App to help track loggerhead turtle movements along Indian ocean
conhecer pessoas em jundiai Musan-ŭp A world-first app will help conservationists discover the mysteries behind the movements of the endangered loggerhead turtles.
Glendora pedir tempo no namoro A team of environmental scientists and conservationists have gathered at Gnaraloo Station in Western Australia’s North West to track the journey of loggerheads through the Indian Ocean and make it available to anyone around the world.
http://emilieandscott.com/1103-cs31262-spelregels-blackjack.html It is hoped the project will help inform the conservation efforts of the species.
sympodially side effects of taking ivermectin in humans Female loggerhead turtles face one-in-3,000 odds of returning to the site where they were born to nest.
Punākha palavras terminando namoro Once they reach maturity at the age of 30, they only return once every four years.
ivermectin south africa schedule Where the turtle slips away between nesting has remained a mystery to those wanting to improve the odds of the species’ survival.
« They’re a migratory species, they move in between continents, we don’t know how far they go, » said Karen Hattingh, program manager of the Gnaraloo Turtle Conservation Program.
« If they go elsewhere on the Ningaloo Coast, if they go to Shark Bay, so it’s going to be fascinating to find out where they actually go when they leave the nesting beaches. »
Scientists will spend the next four months trekking the isolated coast of Gnaraloo Station in the middle of the night to attach tags to the shells of 10 loggerheads.
Turtles tracked in darkness
The process is painstaking and involves locating turtle tracks in complete darkness.
Up to five men are required to harness the turtle, weighing more than 100 kilograms, once it finishes laying its eggs so they can attach a tag to its shell. It takes up to eight hours at a time.
Each turtle is given a name and special profile, and its tracker will send data to an app showing its journey through the Indian Ocean.
Dof Dickinson, the director of Brains Design, the company that developed the app, said the program will give scientists a world first look into the lives of the species and insights into their conservation.
« We’re going to get hit spots coming up and that’s going to show us where the turtles spend a bit more time and that’s going to indicate feeding grounds, » she said.

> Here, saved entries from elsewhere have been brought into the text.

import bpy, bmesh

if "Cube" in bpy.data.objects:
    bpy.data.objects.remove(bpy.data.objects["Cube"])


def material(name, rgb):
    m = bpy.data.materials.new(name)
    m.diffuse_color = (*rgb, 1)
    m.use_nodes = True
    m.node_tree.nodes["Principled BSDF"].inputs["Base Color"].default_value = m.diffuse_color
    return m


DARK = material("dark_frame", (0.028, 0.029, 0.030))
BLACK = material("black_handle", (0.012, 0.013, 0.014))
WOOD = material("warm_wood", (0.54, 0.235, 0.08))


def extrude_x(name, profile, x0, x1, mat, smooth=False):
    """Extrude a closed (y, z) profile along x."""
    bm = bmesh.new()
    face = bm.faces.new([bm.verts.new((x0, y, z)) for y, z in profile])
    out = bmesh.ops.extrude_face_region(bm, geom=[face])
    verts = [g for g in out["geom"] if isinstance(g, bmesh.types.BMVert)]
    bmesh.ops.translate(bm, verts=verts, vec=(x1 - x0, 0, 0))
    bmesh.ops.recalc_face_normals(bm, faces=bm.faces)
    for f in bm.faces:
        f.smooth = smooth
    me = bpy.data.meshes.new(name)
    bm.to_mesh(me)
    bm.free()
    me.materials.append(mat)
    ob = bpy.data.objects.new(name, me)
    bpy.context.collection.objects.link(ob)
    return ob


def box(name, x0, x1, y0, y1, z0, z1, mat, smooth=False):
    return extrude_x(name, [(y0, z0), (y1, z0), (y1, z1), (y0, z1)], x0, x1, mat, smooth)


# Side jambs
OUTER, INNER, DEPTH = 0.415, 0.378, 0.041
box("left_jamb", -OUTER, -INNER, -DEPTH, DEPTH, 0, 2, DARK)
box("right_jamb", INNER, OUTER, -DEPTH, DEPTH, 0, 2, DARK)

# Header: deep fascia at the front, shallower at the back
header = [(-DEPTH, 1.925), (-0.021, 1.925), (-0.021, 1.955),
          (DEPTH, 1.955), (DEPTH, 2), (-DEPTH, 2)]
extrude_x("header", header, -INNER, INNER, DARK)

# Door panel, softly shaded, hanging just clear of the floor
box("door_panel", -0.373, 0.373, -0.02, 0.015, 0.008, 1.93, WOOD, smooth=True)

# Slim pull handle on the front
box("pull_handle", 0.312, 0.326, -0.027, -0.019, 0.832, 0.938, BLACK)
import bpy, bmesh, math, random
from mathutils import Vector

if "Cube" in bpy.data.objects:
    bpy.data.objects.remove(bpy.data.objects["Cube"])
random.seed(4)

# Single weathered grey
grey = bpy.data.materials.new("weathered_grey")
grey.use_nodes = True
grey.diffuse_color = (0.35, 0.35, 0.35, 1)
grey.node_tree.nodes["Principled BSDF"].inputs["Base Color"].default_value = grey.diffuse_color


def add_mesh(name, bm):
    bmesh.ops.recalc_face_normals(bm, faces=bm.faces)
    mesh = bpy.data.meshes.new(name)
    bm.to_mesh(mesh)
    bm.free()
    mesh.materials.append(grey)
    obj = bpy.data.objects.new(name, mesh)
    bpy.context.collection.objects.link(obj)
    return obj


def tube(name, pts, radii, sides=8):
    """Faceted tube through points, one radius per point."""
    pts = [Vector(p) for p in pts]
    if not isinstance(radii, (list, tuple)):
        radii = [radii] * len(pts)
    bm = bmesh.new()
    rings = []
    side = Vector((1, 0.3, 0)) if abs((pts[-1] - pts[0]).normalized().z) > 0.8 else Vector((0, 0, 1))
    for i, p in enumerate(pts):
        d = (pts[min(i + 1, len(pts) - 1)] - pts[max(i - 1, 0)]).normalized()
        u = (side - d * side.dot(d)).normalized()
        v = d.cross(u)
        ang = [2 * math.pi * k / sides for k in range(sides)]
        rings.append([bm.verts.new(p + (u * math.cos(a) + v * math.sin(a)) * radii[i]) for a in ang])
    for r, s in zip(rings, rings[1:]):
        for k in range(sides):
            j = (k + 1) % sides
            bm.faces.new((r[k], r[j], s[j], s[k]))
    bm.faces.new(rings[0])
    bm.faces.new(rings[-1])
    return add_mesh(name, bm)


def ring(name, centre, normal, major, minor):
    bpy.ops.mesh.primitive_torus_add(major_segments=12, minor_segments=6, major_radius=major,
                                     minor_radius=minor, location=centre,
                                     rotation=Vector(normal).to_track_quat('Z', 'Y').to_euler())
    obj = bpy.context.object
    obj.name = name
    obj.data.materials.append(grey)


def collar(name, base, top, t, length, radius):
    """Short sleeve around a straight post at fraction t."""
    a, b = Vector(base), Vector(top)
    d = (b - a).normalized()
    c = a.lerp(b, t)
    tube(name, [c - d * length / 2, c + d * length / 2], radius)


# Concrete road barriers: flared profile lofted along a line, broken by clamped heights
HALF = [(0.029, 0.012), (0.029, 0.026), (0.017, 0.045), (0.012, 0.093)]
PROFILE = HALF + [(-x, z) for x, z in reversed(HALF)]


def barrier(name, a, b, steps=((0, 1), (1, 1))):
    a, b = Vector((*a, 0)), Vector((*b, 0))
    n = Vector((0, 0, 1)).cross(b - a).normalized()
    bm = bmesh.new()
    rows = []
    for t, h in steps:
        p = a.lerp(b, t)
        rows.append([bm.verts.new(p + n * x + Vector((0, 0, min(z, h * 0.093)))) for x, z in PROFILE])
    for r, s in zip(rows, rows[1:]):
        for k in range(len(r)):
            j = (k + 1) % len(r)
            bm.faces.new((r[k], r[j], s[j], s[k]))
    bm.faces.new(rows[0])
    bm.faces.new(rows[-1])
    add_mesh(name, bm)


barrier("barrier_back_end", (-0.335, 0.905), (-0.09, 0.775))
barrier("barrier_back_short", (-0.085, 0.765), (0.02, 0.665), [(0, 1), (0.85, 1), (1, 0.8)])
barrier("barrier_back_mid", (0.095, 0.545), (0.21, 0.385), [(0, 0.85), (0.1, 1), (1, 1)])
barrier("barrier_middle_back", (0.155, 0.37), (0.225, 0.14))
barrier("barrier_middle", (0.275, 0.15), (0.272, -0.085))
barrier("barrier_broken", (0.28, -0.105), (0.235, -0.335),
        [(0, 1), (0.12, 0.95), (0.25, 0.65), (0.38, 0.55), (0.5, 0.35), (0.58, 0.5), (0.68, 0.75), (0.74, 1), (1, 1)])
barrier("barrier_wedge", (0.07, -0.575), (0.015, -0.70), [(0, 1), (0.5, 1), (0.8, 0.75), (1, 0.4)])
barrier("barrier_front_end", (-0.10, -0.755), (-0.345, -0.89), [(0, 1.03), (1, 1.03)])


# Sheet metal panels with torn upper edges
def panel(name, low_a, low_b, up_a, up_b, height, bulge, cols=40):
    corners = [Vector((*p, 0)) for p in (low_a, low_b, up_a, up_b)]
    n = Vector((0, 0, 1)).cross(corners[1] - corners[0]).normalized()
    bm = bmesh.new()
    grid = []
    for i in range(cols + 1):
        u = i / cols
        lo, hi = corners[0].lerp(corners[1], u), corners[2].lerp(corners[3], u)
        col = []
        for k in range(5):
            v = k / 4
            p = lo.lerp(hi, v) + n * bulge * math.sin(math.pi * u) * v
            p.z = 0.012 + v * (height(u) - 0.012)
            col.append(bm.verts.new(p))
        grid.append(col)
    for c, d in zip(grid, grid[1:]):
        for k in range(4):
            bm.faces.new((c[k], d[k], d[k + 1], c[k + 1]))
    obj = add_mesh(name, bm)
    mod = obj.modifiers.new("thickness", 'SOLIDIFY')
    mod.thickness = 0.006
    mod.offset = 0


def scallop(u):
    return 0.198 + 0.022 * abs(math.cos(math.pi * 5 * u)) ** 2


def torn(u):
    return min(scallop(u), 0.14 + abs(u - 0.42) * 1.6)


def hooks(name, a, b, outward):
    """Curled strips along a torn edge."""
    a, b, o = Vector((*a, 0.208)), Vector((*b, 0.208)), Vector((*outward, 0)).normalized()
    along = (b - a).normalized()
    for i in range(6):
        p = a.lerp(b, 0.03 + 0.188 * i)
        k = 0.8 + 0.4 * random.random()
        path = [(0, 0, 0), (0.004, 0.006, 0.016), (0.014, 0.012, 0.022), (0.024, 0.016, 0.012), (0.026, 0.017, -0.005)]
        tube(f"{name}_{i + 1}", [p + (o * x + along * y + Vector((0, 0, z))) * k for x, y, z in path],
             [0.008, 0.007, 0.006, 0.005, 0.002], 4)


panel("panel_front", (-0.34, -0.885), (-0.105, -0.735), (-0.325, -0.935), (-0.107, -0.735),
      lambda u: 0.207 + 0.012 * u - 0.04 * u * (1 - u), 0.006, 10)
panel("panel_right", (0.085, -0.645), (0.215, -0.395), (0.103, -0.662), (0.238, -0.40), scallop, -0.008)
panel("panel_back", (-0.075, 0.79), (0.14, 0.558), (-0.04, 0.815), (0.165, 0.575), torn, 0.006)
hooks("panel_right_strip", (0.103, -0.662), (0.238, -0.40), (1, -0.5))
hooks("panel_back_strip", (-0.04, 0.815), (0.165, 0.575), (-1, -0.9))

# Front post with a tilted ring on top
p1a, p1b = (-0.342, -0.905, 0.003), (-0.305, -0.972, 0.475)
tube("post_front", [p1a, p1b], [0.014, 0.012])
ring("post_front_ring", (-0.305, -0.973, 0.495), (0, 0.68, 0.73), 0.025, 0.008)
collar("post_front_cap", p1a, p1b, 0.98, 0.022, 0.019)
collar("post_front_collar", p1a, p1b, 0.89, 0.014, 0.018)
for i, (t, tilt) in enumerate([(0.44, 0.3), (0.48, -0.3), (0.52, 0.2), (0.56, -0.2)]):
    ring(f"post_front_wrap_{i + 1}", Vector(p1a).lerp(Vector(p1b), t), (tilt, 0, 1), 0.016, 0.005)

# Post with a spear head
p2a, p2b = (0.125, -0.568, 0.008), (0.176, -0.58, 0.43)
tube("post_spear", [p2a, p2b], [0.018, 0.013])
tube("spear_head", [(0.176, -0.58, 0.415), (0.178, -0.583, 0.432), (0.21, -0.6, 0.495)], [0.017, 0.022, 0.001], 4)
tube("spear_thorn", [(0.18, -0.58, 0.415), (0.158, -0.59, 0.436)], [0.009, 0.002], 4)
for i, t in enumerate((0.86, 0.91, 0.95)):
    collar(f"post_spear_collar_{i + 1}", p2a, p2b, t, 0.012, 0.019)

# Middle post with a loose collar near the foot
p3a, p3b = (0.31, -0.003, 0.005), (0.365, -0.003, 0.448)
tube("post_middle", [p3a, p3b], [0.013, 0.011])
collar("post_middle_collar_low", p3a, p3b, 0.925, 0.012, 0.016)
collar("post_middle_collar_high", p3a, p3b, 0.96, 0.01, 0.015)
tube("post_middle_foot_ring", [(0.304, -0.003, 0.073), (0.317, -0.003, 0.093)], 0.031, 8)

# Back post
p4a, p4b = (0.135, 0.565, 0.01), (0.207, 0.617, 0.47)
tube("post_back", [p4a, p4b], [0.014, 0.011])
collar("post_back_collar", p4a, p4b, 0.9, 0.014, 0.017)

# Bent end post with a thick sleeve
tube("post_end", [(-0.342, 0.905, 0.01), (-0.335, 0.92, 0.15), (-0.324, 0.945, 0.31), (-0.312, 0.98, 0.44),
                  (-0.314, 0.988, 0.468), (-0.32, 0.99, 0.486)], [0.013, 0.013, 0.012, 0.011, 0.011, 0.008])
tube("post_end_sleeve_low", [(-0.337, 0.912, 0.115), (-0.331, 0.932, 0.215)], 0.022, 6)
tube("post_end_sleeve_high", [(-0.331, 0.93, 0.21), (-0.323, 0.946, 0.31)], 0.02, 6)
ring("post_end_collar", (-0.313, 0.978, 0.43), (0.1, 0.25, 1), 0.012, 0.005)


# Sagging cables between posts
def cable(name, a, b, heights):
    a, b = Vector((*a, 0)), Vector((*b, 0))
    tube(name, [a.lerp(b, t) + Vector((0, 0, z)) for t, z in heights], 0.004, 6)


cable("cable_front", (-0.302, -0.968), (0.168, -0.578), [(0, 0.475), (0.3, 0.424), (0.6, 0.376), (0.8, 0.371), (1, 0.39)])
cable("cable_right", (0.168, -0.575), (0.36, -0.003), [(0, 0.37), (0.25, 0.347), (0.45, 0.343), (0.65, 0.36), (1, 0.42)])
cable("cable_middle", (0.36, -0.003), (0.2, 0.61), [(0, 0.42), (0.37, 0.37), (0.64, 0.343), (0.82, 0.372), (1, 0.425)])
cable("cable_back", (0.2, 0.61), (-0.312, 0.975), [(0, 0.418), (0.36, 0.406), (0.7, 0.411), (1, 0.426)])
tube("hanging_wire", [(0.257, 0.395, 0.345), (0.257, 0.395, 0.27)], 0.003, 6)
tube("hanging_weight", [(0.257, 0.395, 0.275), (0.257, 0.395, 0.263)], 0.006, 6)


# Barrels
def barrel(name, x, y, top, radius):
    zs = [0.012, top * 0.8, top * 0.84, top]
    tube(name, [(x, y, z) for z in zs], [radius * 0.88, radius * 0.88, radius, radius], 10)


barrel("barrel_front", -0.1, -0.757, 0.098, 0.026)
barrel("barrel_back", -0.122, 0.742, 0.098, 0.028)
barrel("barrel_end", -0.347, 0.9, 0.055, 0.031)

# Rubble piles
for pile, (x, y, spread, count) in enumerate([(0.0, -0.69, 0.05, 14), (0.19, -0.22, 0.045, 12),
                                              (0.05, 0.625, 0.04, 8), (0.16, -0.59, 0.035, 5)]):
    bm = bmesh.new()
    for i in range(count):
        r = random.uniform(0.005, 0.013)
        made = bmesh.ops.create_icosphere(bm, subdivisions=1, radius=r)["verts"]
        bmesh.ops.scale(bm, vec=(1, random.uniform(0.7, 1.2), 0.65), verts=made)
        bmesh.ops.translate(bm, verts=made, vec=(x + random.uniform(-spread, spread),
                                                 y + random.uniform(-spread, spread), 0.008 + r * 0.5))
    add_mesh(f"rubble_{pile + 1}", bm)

« That’s really important to science because it’s like ‘ok this is where we need to focus our conservation efforts’. »
The Gnaraloo loggerhead turtles are the third largest population of the species in the world.
Foxes and feral cats have wreaked havoc on their nesting grounds in recent years but with the help of environmental scientists and conservation workers, the threat is diminishing.
Chair andfFounder of the Gnaraloo Wilderness Foundation, Paul Richardson, hopes the app will help these conservation efforts by preventing tourism facilities being developed at Gnaraloo in the future.
« The fact that the apps going to be out there, that many people all over the world are going to know that it’s there, hopefully that will help persuade the State Government not to develop in the ways that they intend to, » he said.